◆ **Data supplied**:
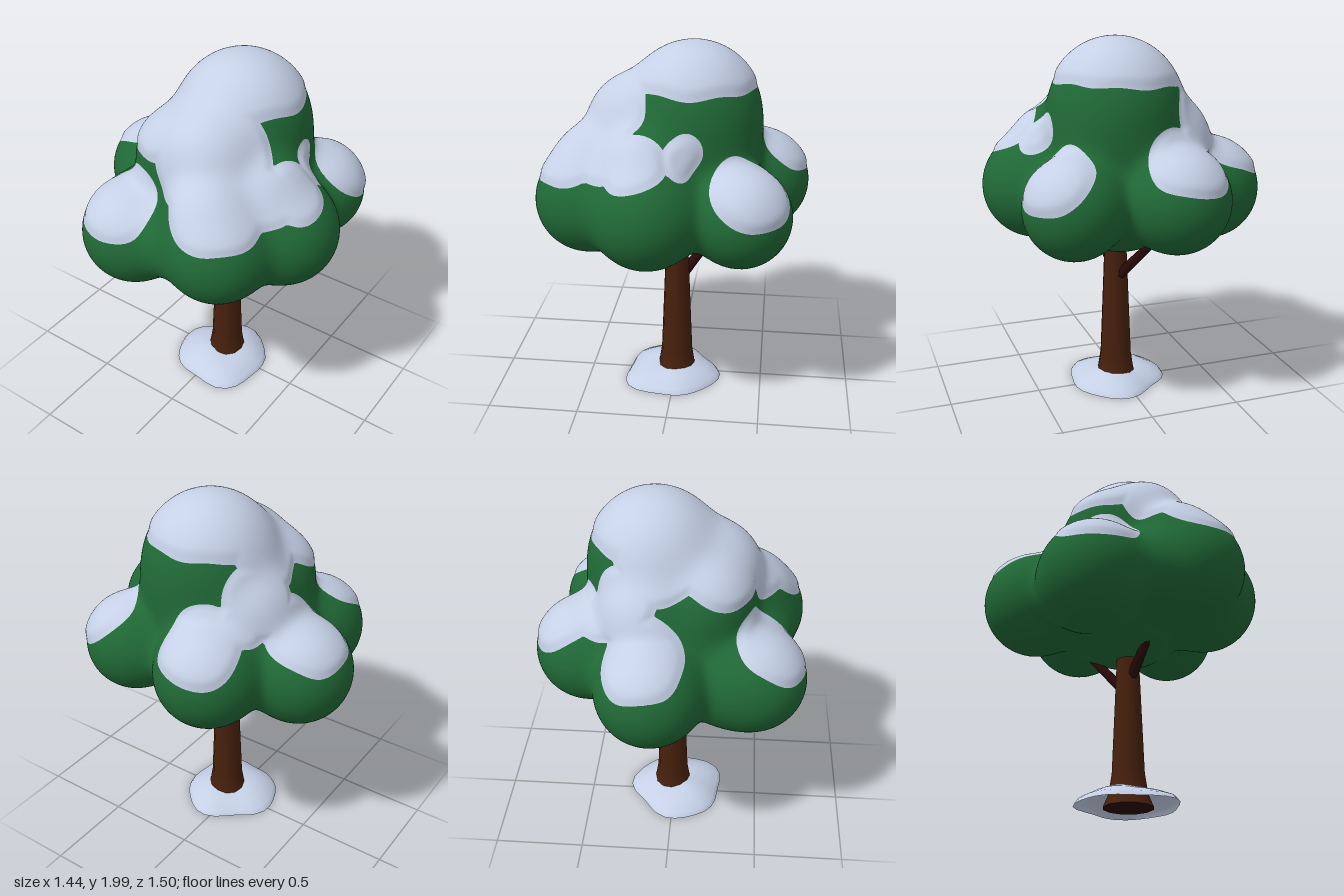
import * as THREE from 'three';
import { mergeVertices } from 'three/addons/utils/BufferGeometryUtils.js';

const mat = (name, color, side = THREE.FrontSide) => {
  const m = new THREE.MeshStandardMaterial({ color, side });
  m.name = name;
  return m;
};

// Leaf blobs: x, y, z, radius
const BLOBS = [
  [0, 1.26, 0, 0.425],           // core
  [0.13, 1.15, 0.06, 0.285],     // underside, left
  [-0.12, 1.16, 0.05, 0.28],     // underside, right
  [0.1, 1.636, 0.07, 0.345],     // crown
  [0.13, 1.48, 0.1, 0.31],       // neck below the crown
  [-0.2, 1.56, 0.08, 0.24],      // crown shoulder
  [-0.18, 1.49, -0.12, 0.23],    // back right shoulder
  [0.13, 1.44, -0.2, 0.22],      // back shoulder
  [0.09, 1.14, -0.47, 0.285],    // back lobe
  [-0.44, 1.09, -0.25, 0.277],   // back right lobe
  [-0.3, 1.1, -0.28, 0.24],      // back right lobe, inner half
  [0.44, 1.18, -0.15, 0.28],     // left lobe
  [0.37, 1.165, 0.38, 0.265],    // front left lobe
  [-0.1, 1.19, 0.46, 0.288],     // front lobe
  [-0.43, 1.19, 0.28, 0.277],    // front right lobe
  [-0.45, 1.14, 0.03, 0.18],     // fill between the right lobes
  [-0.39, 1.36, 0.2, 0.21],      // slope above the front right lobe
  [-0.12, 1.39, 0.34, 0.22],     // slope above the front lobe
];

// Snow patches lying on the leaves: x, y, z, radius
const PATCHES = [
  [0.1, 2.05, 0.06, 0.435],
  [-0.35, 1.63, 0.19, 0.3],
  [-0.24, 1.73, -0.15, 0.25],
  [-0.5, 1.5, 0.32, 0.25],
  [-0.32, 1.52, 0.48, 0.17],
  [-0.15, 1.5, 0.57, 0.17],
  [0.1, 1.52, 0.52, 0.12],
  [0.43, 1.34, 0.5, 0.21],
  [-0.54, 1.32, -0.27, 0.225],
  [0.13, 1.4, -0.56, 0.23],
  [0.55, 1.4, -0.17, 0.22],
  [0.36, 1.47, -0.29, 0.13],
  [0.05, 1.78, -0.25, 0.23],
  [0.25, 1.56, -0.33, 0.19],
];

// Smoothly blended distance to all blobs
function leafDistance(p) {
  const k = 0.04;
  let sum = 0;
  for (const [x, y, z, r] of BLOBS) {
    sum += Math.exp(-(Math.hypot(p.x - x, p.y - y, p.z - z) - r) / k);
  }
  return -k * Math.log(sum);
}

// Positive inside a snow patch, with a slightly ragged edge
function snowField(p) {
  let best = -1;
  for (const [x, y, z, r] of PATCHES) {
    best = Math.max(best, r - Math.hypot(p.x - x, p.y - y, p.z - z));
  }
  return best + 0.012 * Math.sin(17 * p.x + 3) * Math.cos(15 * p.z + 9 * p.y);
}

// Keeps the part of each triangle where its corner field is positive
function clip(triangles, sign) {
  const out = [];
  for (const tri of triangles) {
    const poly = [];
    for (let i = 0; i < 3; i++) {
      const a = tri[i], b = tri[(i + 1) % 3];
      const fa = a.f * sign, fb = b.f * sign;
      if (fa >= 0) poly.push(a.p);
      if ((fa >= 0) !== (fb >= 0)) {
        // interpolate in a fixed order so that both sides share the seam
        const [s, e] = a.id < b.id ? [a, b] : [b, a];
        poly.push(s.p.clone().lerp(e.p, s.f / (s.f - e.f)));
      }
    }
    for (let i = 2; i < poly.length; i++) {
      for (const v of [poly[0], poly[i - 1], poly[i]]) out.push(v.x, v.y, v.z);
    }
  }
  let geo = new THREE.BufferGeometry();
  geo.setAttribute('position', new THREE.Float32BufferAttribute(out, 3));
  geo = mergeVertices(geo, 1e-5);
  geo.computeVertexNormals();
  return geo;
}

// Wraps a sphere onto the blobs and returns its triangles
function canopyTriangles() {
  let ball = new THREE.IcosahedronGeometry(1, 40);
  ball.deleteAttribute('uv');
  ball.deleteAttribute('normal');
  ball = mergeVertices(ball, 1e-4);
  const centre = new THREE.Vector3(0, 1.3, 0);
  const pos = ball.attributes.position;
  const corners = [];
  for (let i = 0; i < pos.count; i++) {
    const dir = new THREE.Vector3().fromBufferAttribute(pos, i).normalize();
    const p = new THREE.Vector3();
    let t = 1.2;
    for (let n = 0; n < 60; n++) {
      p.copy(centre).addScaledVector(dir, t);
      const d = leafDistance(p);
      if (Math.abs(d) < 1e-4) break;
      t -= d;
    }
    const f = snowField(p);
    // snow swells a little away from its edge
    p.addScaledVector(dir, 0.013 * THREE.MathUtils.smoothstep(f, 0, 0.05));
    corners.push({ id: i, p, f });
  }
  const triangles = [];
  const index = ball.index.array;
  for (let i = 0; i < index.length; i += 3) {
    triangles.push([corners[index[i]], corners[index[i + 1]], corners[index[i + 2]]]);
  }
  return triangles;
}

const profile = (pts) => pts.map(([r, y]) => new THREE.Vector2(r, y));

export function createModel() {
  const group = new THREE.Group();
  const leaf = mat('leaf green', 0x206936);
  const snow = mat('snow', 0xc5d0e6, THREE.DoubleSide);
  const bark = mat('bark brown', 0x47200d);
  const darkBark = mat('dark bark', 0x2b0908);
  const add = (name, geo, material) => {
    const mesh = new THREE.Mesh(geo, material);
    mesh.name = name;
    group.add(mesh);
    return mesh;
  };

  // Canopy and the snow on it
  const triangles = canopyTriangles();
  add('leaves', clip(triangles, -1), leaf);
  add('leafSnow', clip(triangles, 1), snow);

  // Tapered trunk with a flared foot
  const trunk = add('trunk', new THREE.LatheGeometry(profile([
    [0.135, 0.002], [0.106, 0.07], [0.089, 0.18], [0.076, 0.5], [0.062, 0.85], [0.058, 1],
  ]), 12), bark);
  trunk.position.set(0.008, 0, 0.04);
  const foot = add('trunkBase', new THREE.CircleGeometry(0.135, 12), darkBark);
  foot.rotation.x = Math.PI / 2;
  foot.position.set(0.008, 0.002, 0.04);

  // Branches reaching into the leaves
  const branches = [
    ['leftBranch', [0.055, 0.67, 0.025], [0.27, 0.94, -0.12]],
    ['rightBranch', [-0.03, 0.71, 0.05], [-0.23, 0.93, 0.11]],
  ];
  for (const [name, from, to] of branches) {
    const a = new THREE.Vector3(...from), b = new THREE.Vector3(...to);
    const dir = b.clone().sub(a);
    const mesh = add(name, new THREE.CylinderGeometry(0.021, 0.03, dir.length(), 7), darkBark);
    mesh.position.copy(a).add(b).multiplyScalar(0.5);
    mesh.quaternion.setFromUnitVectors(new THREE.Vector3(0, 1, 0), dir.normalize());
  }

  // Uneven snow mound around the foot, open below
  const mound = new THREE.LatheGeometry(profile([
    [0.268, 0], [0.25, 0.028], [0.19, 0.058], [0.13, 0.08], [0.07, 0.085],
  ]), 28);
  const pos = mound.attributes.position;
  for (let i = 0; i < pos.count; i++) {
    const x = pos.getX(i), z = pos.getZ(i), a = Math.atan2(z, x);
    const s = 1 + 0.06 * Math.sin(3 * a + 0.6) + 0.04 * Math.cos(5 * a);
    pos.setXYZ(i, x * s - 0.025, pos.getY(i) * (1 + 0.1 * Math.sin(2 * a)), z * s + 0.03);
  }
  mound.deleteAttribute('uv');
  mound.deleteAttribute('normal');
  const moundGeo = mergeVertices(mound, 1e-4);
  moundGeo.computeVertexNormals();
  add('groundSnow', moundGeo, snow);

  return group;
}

◆ **Goal of the exercise**:
Should there be pictures in the data, leave them out and return the rest exactly.

◆ **Exercise result**:
import * as THREE from 'three';
import { mergeVertices } from 'three/addons/utils/BufferGeometryUtils.js';

const mat = (name, color, side = THREE.FrontSide) => {
  const m = new THREE.MeshStandardMaterial({ color, side });
  m.name = name;
  return m;
};

// Leaf blobs: x, y, z, radius
const BLOBS = [
  [0, 1.26, 0, 0.425],           // core
  [0.13, 1.15, 0.06, 0.285],     // underside, left
  [-0.12, 1.16, 0.05, 0.28],     // underside, right
  [0.1, 1.636, 0.07, 0.345],     // crown
  [0.13, 1.48, 0.1, 0.31],       // neck below the crown
  [-0.2, 1.56, 0.08, 0.24],      // crown shoulder
  [-0.18, 1.49, -0.12, 0.23],    // back right shoulder
  [0.13, 1.44, -0.2, 0.22],      // back shoulder
  [0.09, 1.14, -0.47, 0.285],    // back lobe
  [-0.44, 1.09, -0.25, 0.277],   // back right lobe
  [-0.3, 1.1, -0.28, 0.24],      // back right lobe, inner half
  [0.44, 1.18, -0.15, 0.28],     // left lobe
  [0.37, 1.165, 0.38, 0.265],    // front left lobe
  [-0.1, 1.19, 0.46, 0.288],     // front lobe
  [-0.43, 1.19, 0.28, 0.277],    // front right lobe
  [-0.45, 1.14, 0.03, 0.18],     // fill between the right lobes
  [-0.39, 1.36, 0.2, 0.21],      // slope above the front right lobe
  [-0.12, 1.39, 0.34, 0.22],     // slope above the front lobe
];

// Snow patches lying on the leaves: x, y, z, radius
const PATCHES = [
  [0.1, 2.05, 0.06, 0.435],
  [-0.35, 1.63, 0.19, 0.3],
  [-0.24, 1.73, -0.15, 0.25],
  [-0.5, 1.5, 0.32, 0.25],
  [-0.32, 1.52, 0.48, 0.17],
  [-0.15, 1.5, 0.57, 0.17],
  [0.1, 1.52, 0.52, 0.12],
  [0.43, 1.34, 0.5, 0.21],
  [-0.54, 1.32, -0.27, 0.225],
  [0.13, 1.4, -0.56, 0.23],
  [0.55, 1.4, -0.17, 0.22],
  [0.36, 1.47, -0.29, 0.13],
  [0.05, 1.78, -0.25, 0.23],
  [0.25, 1.56, -0.33, 0.19],
];

// Smoothly blended distance to all blobs
function leafDistance(p) {
  const k = 0.04;
  let sum = 0;
  for (const [x, y, z, r] of BLOBS) {
    sum += Math.exp(-(Math.hypot(p.x - x, p.y - y, p.z - z) - r) / k);
  }
  return -k * Math.log(sum);
}

// Positive inside a snow patch, with a slightly ragged edge
function snowField(p) {
  let best = -1;
  for (const [x, y, z, r] of PATCHES) {
    best = Math.max(best, r - Math.hypot(p.x - x, p.y - y, p.z - z));
  }
  return best + 0.012 * Math.sin(17 * p.x + 3) * Math.cos(15 * p.z + 9 * p.y);
}

// Keeps the part of each triangle where its corner field is positive
function clip(triangles, sign) {
  const out = [];
  for (const tri of triangles) {
    const poly = [];
    for (let i = 0; i < 3; i++) {
      const a = tri[i], b = tri[(i + 1) % 3];
      const fa = a.f * sign, fb = b.f * sign;
      if (fa >= 0) poly.push(a.p);
      if ((fa >= 0) !== (fb >= 0)) {
        // interpolate in a fixed order so that both sides share the seam
        const [s, e] = a.id < b.id ? [a, b] : [b, a];
        poly.push(s.p.clone().lerp(e.p, s.f / (s.f - e.f)));
      }
    }
    for (let i = 2; i < poly.length; i++) {
      for (const v of [poly[0], poly[i - 1], poly[i]]) out.push(v.x, v.y, v.z);
    }
  }
  let geo = new THREE.BufferGeometry();
  geo.setAttribute('position', new THREE.Float32BufferAttribute(out, 3));
  geo = mergeVertices(geo, 1e-5);
  geo.computeVertexNormals();
  return geo;
}

// Wraps a sphere onto the blobs and returns its triangles
function canopyTriangles() {
  let ball = new THREE.IcosahedronGeometry(1, 40);
  ball.deleteAttribute('uv');
  ball.deleteAttribute('normal');
  ball = mergeVertices(ball, 1e-4);
  const centre = new THREE.Vector3(0, 1.3, 0);
  const pos = ball.attributes.position;
  const corners = [];
  for (let i = 0; i < pos.count; i++) {
    const dir = new THREE.Vector3().fromBufferAttribute(pos, i).normalize();
    const p = new THREE.Vector3();
    let t = 1.2;
    for (let n = 0; n < 60; n++) {
      p.copy(centre).addScaledVector(dir, t);
      const d = leafDistance(p);
      if (Math.abs(d) < 1e-4) break;
      t -= d;
    }
    const f = snowField(p);
    // snow swells a little away from its edge
    p.addScaledVector(dir, 0.013 * THREE.MathUtils.smoothstep(f, 0, 0.05));
    corners.push({ id: i, p, f });
  }
  const triangles = [];
  const index = ball.index.array;
  for (let i = 0; i < index.length; i += 3) {
    triangles.push([corners[index[i]], corners[index[i + 1]], corners[index[i + 2]]]);
  }
  return triangles;
}

const profile = (pts) => pts.map(([r, y]) => new THREE.Vector2(r, y));

export function createModel() {
  const group = new THREE.Group();
  const leaf = mat('leaf green', 0x206936);
  const snow = mat('snow', 0xc5d0e6, THREE.DoubleSide);
  const bark = mat('bark brown', 0x47200d);
  const darkBark = mat('dark bark', 0x2b0908);
  const add = (name, geo, material) => {
    const mesh = new THREE.Mesh(geo, material);
    mesh.name = name;
    group.add(mesh);
    return mesh;
  };

  // Canopy and the snow on it
  const triangles = canopyTriangles();
  add('leaves', clip(triangles, -1), leaf);
  add('leafSnow', clip(triangles, 1), snow);

  // Tapered trunk with a flared foot
  const trunk = add('trunk', new THREE.LatheGeometry(profile([
    [0.135, 0.002], [0.106, 0.07], [0.089, 0.18], [0.076, 0.5], [0.062, 0.85], [0.058, 1],
  ]), 12), bark);
  trunk.position.set(0.008, 0, 0.04);
  const foot = add('trunkBase', new THREE.CircleGeometry(0.135, 12), darkBark);
  foot.rotation.x = Math.PI / 2;
  foot.position.set(0.008, 0.002, 0.04);

  // Branches reaching into the leaves
  const branches = [
    ['leftBranch', [0.055, 0.67, 0.025], [0.27, 0.94, -0.12]],
    ['rightBranch', [-0.03, 0.71, 0.05], [-0.23, 0.93, 0.11]],
  ];
  for (const [name, from, to] of branches) {
    const a = new THREE.Vector3(...from), b = new THREE.Vector3(...to);
    const dir = b.clone().sub(a);
    const mesh = add(name, new THREE.CylinderGeometry(0.021, 0.03, dir.length(), 7), darkBark);
    mesh.position.copy(a).add(b).multiplyScalar(0.5);
    mesh.quaternion.setFromUnitVectors(new THREE.Vector3(0, 1, 0), dir.normalize());
  }

  // Uneven snow mound around the foot, open below
  const mound = new THREE.LatheGeometry(profile([
    [0.268, 0], [0.25, 0.028], [0.19, 0.058], [0.13, 0.08], [0.07, 0.085],
  ]), 28);
  const pos = mound.attributes.position;
  for (let i = 0; i < pos.count; i++) {
    const x = pos.getX(i), z = pos.getZ(i), a = Math.atan2(z, x);
    const s = 1 + 0.06 * Math.sin(3 * a + 0.6) + 0.04 * Math.cos(5 * a);
    pos.setXYZ(i, x * s - 0.025, pos.getY(i) * (1 + 0.1 * Math.sin(2 * a)), z * s + 0.03);
  }
  mound.deleteAttribute('uv');
  mound.deleteAttribute('normal');
  const moundGeo = mergeVertices(mound, 1e-4);
  moundGeo.computeVertexNormals();
  add('groundSnow', moundGeo, snow);

  return group;
}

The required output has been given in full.